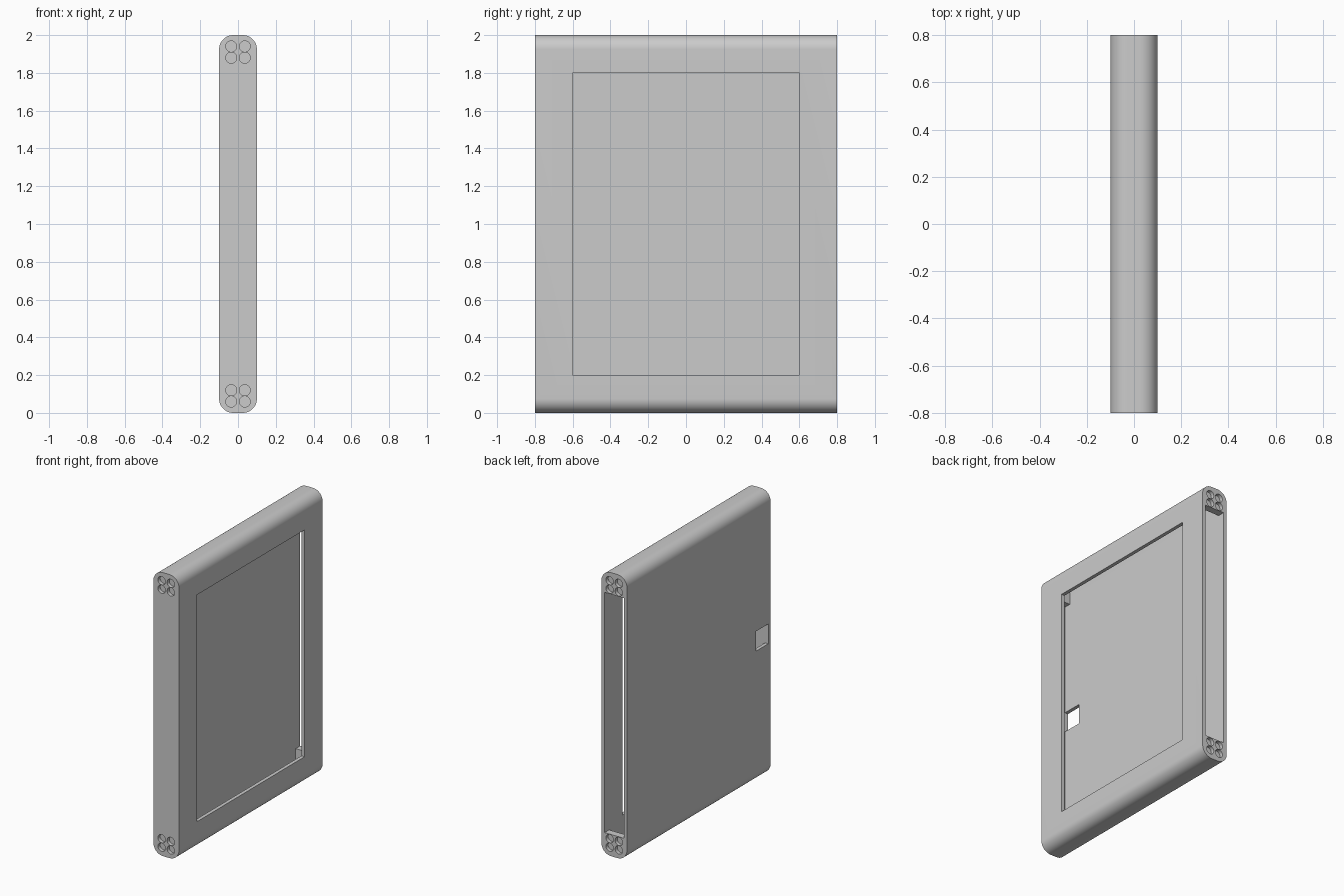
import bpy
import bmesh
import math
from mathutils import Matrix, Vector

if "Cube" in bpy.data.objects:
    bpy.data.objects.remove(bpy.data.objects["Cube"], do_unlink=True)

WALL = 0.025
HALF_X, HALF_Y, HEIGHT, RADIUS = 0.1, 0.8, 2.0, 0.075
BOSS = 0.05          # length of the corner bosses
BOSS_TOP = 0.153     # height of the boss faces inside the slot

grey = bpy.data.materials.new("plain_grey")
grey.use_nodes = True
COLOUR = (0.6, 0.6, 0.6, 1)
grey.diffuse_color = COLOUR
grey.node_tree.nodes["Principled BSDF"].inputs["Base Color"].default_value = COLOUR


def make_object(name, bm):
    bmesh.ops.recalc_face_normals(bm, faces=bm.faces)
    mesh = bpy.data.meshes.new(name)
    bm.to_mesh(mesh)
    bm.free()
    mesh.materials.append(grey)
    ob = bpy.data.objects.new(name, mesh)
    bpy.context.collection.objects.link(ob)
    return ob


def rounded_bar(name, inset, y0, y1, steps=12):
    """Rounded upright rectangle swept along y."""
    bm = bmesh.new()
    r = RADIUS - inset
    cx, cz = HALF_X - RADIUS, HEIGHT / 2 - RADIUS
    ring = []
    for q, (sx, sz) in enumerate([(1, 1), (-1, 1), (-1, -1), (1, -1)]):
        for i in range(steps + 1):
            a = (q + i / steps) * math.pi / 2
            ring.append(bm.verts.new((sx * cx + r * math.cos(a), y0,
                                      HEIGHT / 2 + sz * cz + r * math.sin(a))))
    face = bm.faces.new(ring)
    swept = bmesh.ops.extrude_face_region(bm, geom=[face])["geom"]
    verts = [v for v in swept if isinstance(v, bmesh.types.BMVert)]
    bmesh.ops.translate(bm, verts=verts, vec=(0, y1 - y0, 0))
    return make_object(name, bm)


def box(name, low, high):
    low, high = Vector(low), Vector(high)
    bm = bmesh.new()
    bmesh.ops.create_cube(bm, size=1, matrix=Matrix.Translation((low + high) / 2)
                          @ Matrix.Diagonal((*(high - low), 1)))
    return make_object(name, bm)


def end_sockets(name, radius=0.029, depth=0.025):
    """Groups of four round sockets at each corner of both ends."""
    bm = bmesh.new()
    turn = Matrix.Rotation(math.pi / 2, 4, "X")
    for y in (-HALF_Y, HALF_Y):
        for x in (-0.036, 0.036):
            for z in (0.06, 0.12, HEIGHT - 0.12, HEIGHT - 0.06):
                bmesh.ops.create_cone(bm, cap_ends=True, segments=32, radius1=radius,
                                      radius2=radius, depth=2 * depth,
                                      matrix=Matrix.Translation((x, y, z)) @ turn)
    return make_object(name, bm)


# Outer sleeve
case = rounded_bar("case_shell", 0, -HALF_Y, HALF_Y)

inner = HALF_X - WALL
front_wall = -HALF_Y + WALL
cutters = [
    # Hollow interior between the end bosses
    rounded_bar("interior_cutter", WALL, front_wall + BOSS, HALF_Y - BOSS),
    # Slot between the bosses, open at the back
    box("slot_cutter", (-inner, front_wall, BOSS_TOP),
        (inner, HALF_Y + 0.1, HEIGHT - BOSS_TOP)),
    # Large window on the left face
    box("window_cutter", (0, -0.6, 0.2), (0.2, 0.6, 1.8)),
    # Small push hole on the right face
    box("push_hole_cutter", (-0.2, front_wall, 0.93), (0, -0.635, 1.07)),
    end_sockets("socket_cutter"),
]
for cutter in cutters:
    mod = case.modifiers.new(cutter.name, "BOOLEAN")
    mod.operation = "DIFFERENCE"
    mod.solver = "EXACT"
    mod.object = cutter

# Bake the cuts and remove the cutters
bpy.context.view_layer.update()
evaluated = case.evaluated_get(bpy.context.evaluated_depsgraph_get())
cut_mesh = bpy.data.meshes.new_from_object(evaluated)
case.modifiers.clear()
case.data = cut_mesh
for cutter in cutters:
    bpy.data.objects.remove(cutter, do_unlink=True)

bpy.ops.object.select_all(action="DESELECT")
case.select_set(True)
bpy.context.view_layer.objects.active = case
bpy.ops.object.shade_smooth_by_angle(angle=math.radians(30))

# [ASSIGNMENT]
Beginning with the line containing "mod.object = cutter" in the material above, copy every line exactly until you have copied the line containing "bpy.data.objects.remove(cutter, do_unlink=True)".

# [RESULT OF THIS EXERCISE]
    mod.object = cutter

# Bake the cuts and remove the cutters
bpy.context.view_layer.update()
evaluated = case.evaluated_get(bpy.context.evaluated_depsgraph_get())
cut_mesh = bpy.data.meshes.new_from_object(evaluated)
case.modifiers.clear()
case.data = cut_mesh
for cutter in cutters:
    bpy.data.objects.remove(cutter, do_unlink=True)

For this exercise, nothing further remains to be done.